Bijal D. Shah, MD, and Matthew J. Matasar, MD, discuss how they approach treating patients with MCL who rapidly progress on BTK inhibitors.


Alexey V. Danilov, MD, PhD: In this patient, we were lucky that we could use radiation—and that his disease was sensitive to radiation—to bring him to CAR [chimeric antigen receptor] T-cell therapy. Quite a few patients who progress on BTK [bruton tyrosine kinase] inhibitors present with rapidly progressive explosive disease. You can’t take them off the BTK inhibitor, and you have to come up with something in the meantime. Bijal, what do you do? How do you treat these patients before you give them CAR T?
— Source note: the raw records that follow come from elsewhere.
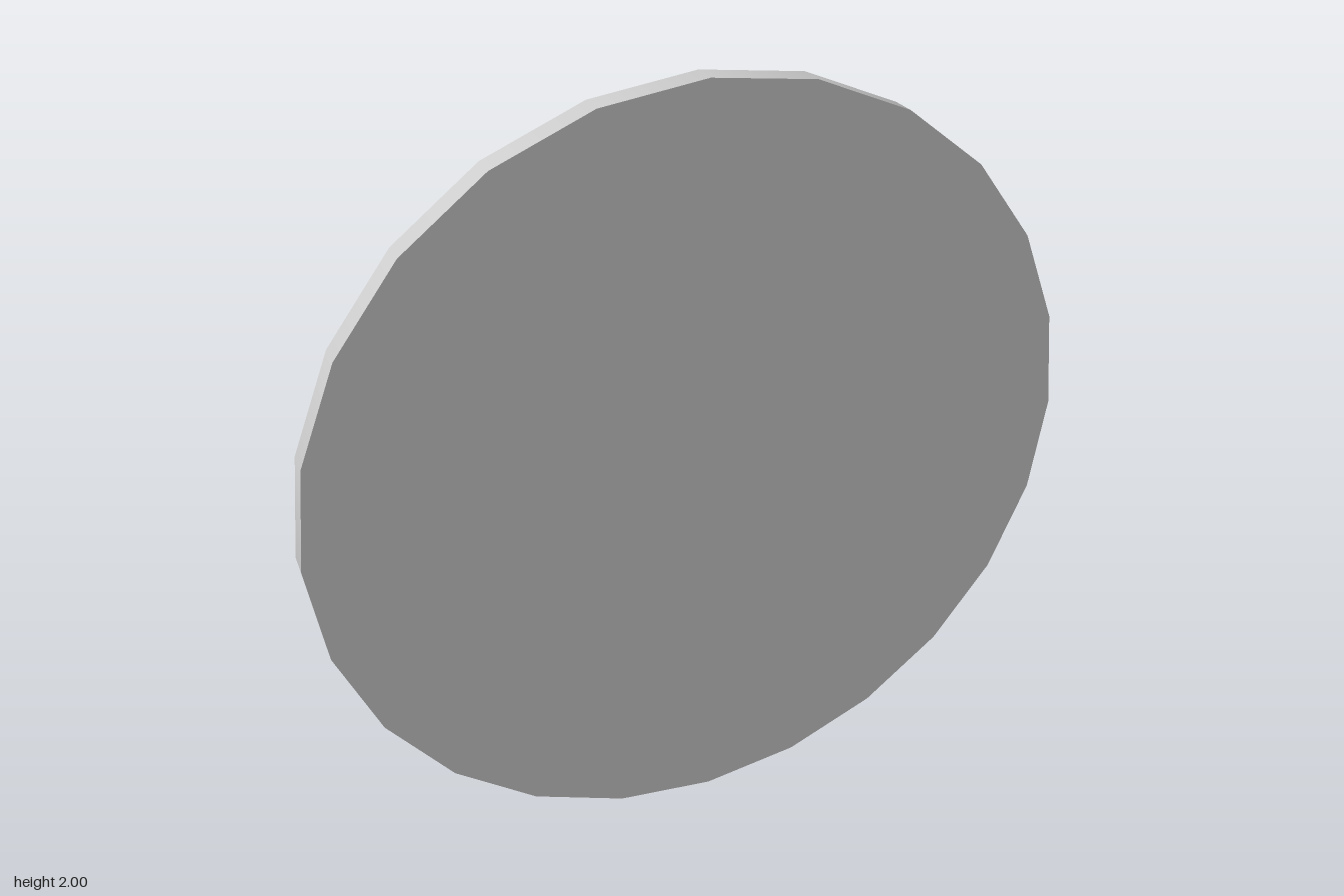
import * as THREE from 'three';

const SIDES = 24;
const FRONT = 0.053, FLOOR = 0.041, BACK = -0.013, BOLT_END = -0.053;
const OUTER = 1, INNER = 0.865, BOLT_CIRCLE = 0.93, BOLT_RADIUS = 0.04;

export function createModel() {
  const model = new THREE.Group();
  model.name = 'boltedCover';
  const material = new THREE.MeshStandardMaterial({ color: 0xcccccc });
  const flat = new THREE.MeshStandardMaterial({ color: 0xcccccc, flatShading: true });

  const add = (name, geometry, mat) => {
    const mesh = new THREE.Mesh(geometry, mat);
    mesh.name = name;
    model.add(mesh);
    mesh.position.y = 1;
    return mesh;
  };

  // Dished disc: each profile segment is turned separately to keep its edges sharp
  const profile = [
    [0, FLOOR], [INNER, FLOOR], [INNER, BACK], [OUTER, BACK], [OUTER, FRONT], [0, FRONT],
  ].map(([r, z]) => new THREE.Vector2(r, z));
  ['recessFloor', 'recessWall', 'flange', 'outerRim', 'frontFace'].forEach((name, i) => {
    const geometry = new THREE.LatheGeometry([profile[i], profile[i + 1]], SIDES);
    add(name, geometry.rotateX(Math.PI / 2), material);
  });

  // Ring of hexagonal bolts on the back flange, corners pointing outwards
  const bolt = new THREE.CylinderGeometry(BOLT_RADIUS, BOLT_RADIUS, BACK - BOLT_END, 6);
  bolt.rotateX(Math.PI / 2);
  for (let i = 0; i < SIDES; i++) {
    const a = (i / SIDES) * Math.PI * 2;
    const mesh = add('bolt', bolt, flat);
    mesh.position.set(-Math.sin(a) * BOLT_CIRCLE, 1 + Math.cos(a) * BOLT_CIRCLE, (BACK + BOLT_END) / 2);
    mesh.rotation.z = a;
  }
  return model;
}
Bijal D. Shah, MD: I’m unique, as you’ve probably learned. I use a lot of lenalidomide-rituximab as a run-in. If they don’t have explosive disease, lenalidomide-rituximab works well at diagnosis. For patients with this TP53 background who are going to go to CAR if they’re progressing, I’m using my BTK as a bridge. This way, I’m not running into that difficulty: “I used my BTK, but now it’s explosive. What do I do?” In fact, for the other case we discussed, I was getting palpitations because that’s often what we see. Pirtobrutinib has a signature for activity in BTK-refractory disease. I don’t know whether that case was intolerance or refractory, but it was progressing on the lower-dose ibrutinib. If that bears out in practice, then I’m going to work to do that.
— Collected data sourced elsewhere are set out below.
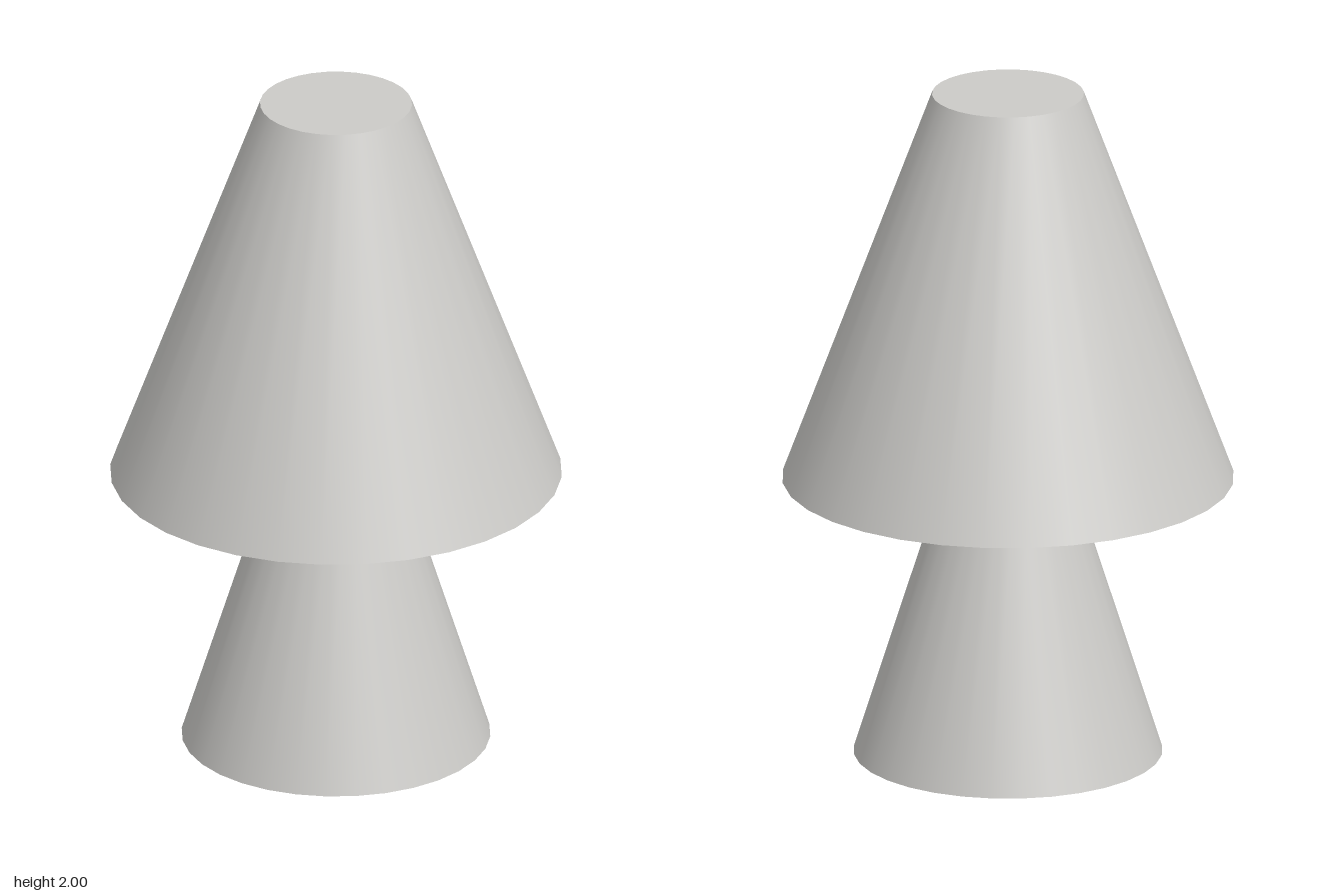
import * as THREE from 'three';

export function createModel() {
  const model = new THREE.Group();
  const paleGrey = new THREE.MeshStandardMaterial({ color: 0xcccbc8 });
  paleGrey.name = 'pale grey';

  // Closed, tapered round body standing between two heights
  function taper(name, topRadius, bottomRadius, y0, y1) {
    const geometry = new THREE.CylinderGeometry(topRadius, bottomRadius, y1 - y0, 32);
    const mesh = new THREE.Mesh(geometry, paleGrey);
    mesh.name = name;
    mesh.position.y = (y0 + y1) / 2;
    model.add(mesh);
  }

  taper('lampBase', 0.185, 0.447, 0, 0.832);
  taper('lampShade', 0.22, 0.654, 0.832, 2);

  return model;
}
There were some interesting data from the UPenn [University of Pennsylvania] group looking at venetoclax and how it may help to sensitize or improve CAR T-cell output. That’s largely preclinical but interesting. Venetoclax does cause T-cell lymphopenia more broadly, but if it’s beneficial for the right subset of T cells, there may be some opportunities to exploit the use of venetoclax after the apheresis, perhaps to improve the outcome. Even in the context of CAR, though the cytopenia can be difficult, you try to pick something that will work. When your back is against the wall, you don’t have a lot of breathing room. In practice, we’re not restricted to the trial design. We’re not restricted to steroids as it was on the trial or continuation of the BTK. We can pull from other things on the shelf; that’s helpful. That’s why most of the patients are making it to the CAR once we collect their T cells.
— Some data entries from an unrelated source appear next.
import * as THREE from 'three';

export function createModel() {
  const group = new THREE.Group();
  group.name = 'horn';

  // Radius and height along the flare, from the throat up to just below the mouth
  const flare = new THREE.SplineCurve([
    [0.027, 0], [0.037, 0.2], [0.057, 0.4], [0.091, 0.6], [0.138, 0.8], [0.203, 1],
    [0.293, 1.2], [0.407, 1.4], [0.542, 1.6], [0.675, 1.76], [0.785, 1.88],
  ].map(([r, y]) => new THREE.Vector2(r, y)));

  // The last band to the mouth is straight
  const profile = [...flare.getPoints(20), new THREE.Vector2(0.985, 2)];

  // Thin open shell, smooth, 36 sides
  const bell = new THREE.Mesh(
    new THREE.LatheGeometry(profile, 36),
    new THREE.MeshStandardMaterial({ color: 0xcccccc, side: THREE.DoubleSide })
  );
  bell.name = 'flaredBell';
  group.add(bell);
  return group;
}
Alexey V. Danilov, MD, PhD: Matt, do you still use bortezomib in this setting?

Matthew J. Matasar, MD: I don’t. Because we have so many other tools, it’s not common for me to reach for bortezomib. But I agree with Bijal that we often have a lot that we can cobble together—a little of this, a little of that, some steroids. Mantle cell lymphoma is indeed a highly radiosensitive disease, as your patient thankfully experienced. [We use] a bit of “spot welding” to treat sites of rapidly progressive symptomatic disease. Vitamin A, Ara-C [cytarabine] is still a good drug. TP53 aberration decreases chemotherapy sensitivity in the long run, but you can often get people stabilized or get them bridged with good old chemotherapy.

Alexey V. Danilov, MD, PhD: One thing is clear: we need more novel therapies, not just for these patients but for patients intolerant of BTK inhibitors.

Transcript edited for clarity.

Related Videos
Peter Forsyth, MD
Ibrahim Aldoss, MD
Matthew Matasar, MD, chief, Division of Blood Disorders, Rutgers Cancer Institute; professor, medicine, Rutgers Robert Wood Johnson Medical School
Tycel Phillips, MD, MPH
Leo I. Gordon, MD, Abby and John Friend Professor of Oncology Research, professor, medicine (hematology and oncology), Feinberg School of Medicine, Robert H. Lurie Cancer Center
Video 14 - "Key Takeaways in HER2-Mutated NSCLC"
Video 13 - "Treatment Considerations in HER2-Mutated NSCLC"
Sumanta Kumar Pal, MD, FASCO,
A panel of 5 experts on lung cancer
A panel of 5 experts on lung cancer